Storage specialist Seagate has continued its traditional stance against solid-state storage, with chief executive Steve Luczo taking over from anti-SSD campaigner Bill Watkins despite his company's launch of several solid-state devices.
Back in 2008 then-chief executive Bill Watkins poured scorn on SSDs
, claiming that he didn't 'see the flash notebook selling.' Although Watkins would leave the company in 2009, somewhat ironically to join the board of flash storage specialist Vertical Circuits
, it looks like his replacement, Steve Luczo
, is no more convinced by the technology.
During the company's regular conference call with investors and analysts, Luczo responded to a question about the new Apple MacBook Air - which is only available with solid-state storage - with the statement that 'I would say though that from what we know of the offering of, for example Apple, the percentage of their units that they sell with SSDs versus HDDs is a tiny fraction - I think it’s under 3 per cent, certainly under 5 per cent.'
Luczo went on to state that while 'there are certain things that are certainly very nice about [SSD storage, there are] other things that are a little bit frustrating: the cost and the lack of capacity.'
Laying out his frustrations with the technology, that included spending 'a lot of time cleaning out files so I can make room for not a lot of content' and longevity issues that mean 'my SSD drive takes about 25, 30 seconds to boot now versus the 12 seconds when I bought it,' Luczo went on to explain what he sees as the future of storage: the hybrid drive.
Detailing the company's work in the field of hybrid storage, which combines a small flash-based SSD with a larger mechanical hard drive, Luczo explained to the analyst that 'with the additional layer of caching [available in hybrid drives] we believe that downstream, from a product perspective, there will be performance advantages to [hybrid] SSD whether or not that has to do with instant on or application load or what a load looks like year or two after you have your product versus that day you buy it.'

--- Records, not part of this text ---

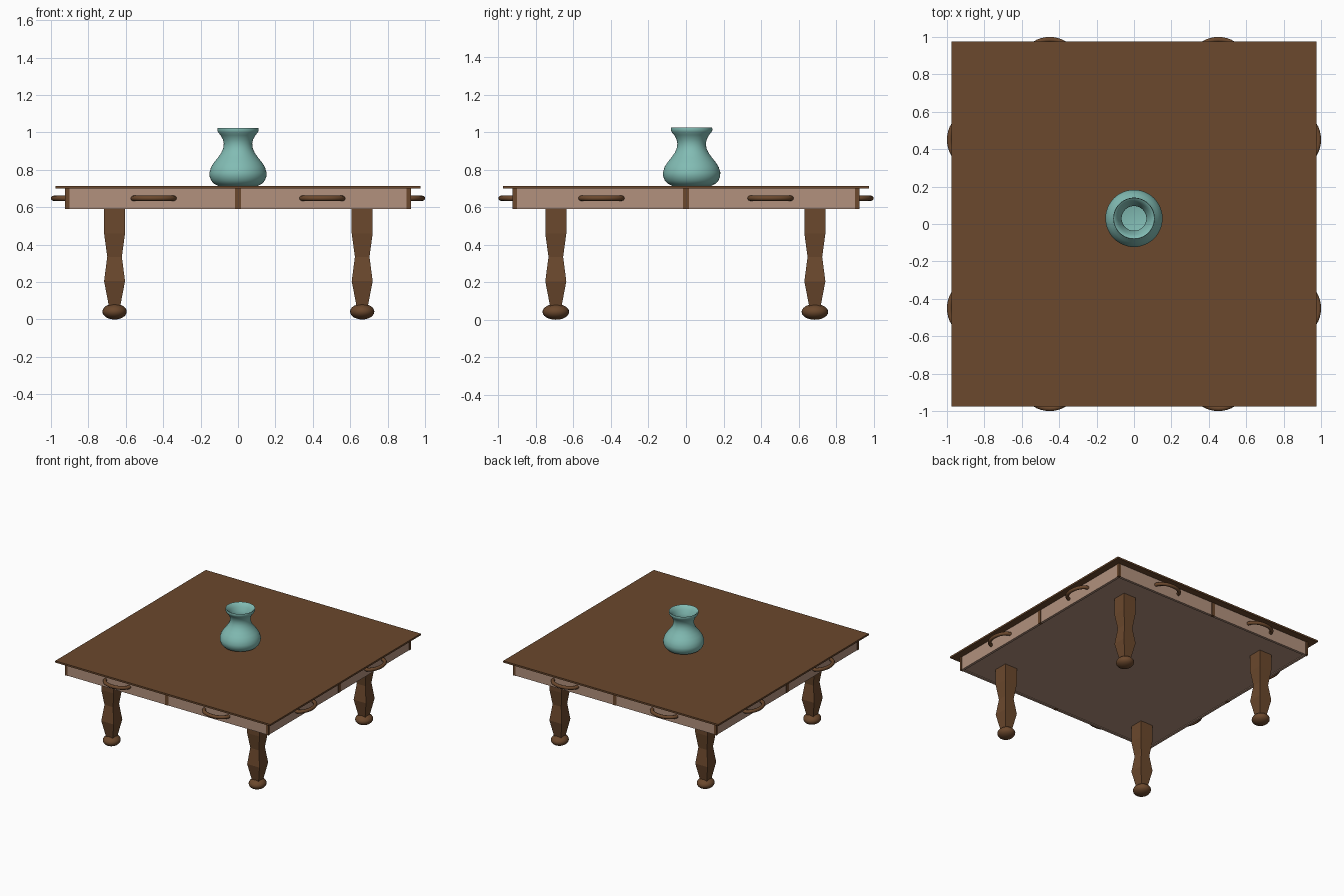
import bpy, bmesh, math
from mathutils import Matrix, Vector

if "Cube" in bpy.data.objects:
    bpy.data.objects.remove(bpy.data.objects["Cube"])


def material(name, rgb):
    m = bpy.data.materials.new(name)
    m.diffuse_color = (*rgb, 1)
    m.use_nodes = True
    m.node_tree.nodes["Principled BSDF"].inputs["Base Color"].default_value = m.diffuse_color
    return m


BROWN = material("dark wood", (0.147, 0.065, 0.026))
TAN = material("pale wood", (0.445, 0.283, 0.205))
TEAL = material("teal glaze", (0.223, 0.503, 0.456))


def finish(name, bm, mat, smooth=False):
    bmesh.ops.recalc_face_normals(bm, faces=bm.faces)
    me = bpy.data.meshes.new(name)
    bm.to_mesh(me)
    bm.free()
    ob = bpy.data.objects.new(name, me)
    bpy.context.collection.objects.link(ob)
    me.materials.append(mat)
    if smooth:
        bpy.ops.object.select_all(action='DESELECT')
        ob.select_set(True)
        bpy.context.view_layer.objects.active = ob
        bpy.ops.object.shade_smooth_by_angle(angle=math.radians(40))
    return ob


def box(name, lo, hi, mat, turn=0):
    lo, hi = Vector(lo), Vector(hi)
    bm = bmesh.new()
    bmesh.ops.create_cube(bm, size=1, matrix=Matrix.Translation((lo + hi) / 2)
                          @ Matrix.Diagonal((*(hi - lo), 1)))
    bm.transform(Matrix.Rotation(turn, 4, 'Z'))
    return finish(name, bm, mat)


def loft(bm, rings, closed_ends=True):
    """Skin a list of equal-length point rings."""
    rows = [[bm.verts.new(p) for p in r] for r in rings]
    n = len(rows[0])
    for a, b in zip(rows, rows[1:]):
        for i in range(n):
            j = (i + 1) % n
            bm.faces.new((a[i], a[j], b[j], b[i]))
    if closed_ends:
        bm.faces.new(rows[0])
        bm.faces.new(rows[-1])


# Table top and drawer box
box("table_top", (-0.976, -0.976, 0.70), (0.976, 0.976, 0.714), BROWN)
box("drawer_box", (-0.905, -0.905, 0.596), (0.905, 0.905, 0.70), TAN)


def handle(name, x, turn):
    # Half-ellipse bar bowed outwards from the drawer front
    bm = bmesh.new()
    rings = []
    for k in range(17):
        t = math.pi * k / 16
        c = Vector((x + 0.11 * math.cos(t), -0.913 - 0.073 * math.sin(t), 0.648))
        out = Vector((math.cos(t) * 0.073, -math.sin(t) * 0.11, 0)).normalized()
        rings.append([c + 0.014 * (out * math.cos(a) + Vector((0, 0, math.sin(a))))
                      for a in (math.tau * i / 12 for i in range(12))])
    loft(bm, rings)
    bm.transform(Matrix.Rotation(turn, 4, 'Z'))
    finish(name, bm, BROWN, True)


# Each side: two drawer fronts with handles, a divider and a corner post
for s, side in enumerate(("front", "right", "back", "left")):
    turn = s * math.pi / 2
    for x, part in ((-0.46, "a"), (0.46, "b")):
        box(f"{side}_drawer_{part}", (x - 0.445, -0.92, 0.59),
            (x + 0.445, -0.90, 0.70), TAN, turn)
        handle(f"{side}_handle_{part}", x * 0.98, turn)
    box(f"{side}_divider", (-0.015, -0.923, 0.59), (0.015, -0.90, 0.70), BROWN, turn)
    box(f"{side}_corner_post", (-0.924, -0.924, 0.59), (-0.902, -0.902, 0.70), BROWN, turn)

# Four faceted square legs on flattened ball feet
LEG = ((0.08, 0.032), (0.205, 0.056), (0.335, 0.039), (0.46, 0.056), (0.60, 0.056))
for x, xn in ((-0.66, "left"), (0.664, "right")):
    for y, yn in ((-0.694, "front"), (0.687, "back")):
        bm = bmesh.new()
        loft(bm, [[(x + sx * h, y + sy * h, z) for sx, sy in
                   ((-1, -1), (1, -1), (1, 1), (-1, 1))]
                  for z, h in ((0.05, 0.03),) + LEG])
        finish(f"{yn}_{xn}_leg", bm, BROWN)
        bm = bmesh.new()
        bmesh.ops.create_uvsphere(bm, u_segments=24, v_segments=12, radius=1,
                                  matrix=Matrix.Translation((x, y, 0.042))
                                  @ Matrix.Diagonal((0.065, 0.071, 0.042, 1)))
        finish(f"{yn}_{xn}_foot", bm, BROWN, True)

# Hollow turned vase: outside going up, then inside going down
PROFILE = ((0.105, 0.714), (0.127, 0.725), (0.143, 0.742), (0.152, 0.765), (0.153, 0.785),
           (0.144, 0.815), (0.128, 0.84), (0.108, 0.865), (0.09, 0.89), (0.079, 0.915),
           (0.076, 0.94), (0.081, 0.963), (0.093, 0.985), (0.106, 1.0), (0.111, 1.013),
           (0.109, 1.025), (0.10, 1.02), (0.086, 0.995), (0.072, 0.965), (0.066, 0.94),
           (0.07, 0.915), (0.095, 0.865), (0.135, 0.80), (0.135, 0.75), (0.10, 0.73))
bm = bmesh.new()
loft(bm, [[(r * math.cos(a), 0.03 + r * math.sin(a), z)
           for a in (math.tau * i / 48 for i in range(48))] for r, z in PROFILE])
finish("vase", bm, TEAL, True)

With the majority of the industry concentrating on improving longevity and capacity on pure flash-based solid-state storage devices, it remains to be seen if Seagate's clear focus on hybrid drives will pay off in the long run.
Would a hybrid drive offer you the increased performance and high capacity that you're craving from a storage device, or is Luczo sending the company down the wrong path? Share your thoughts over in the forums.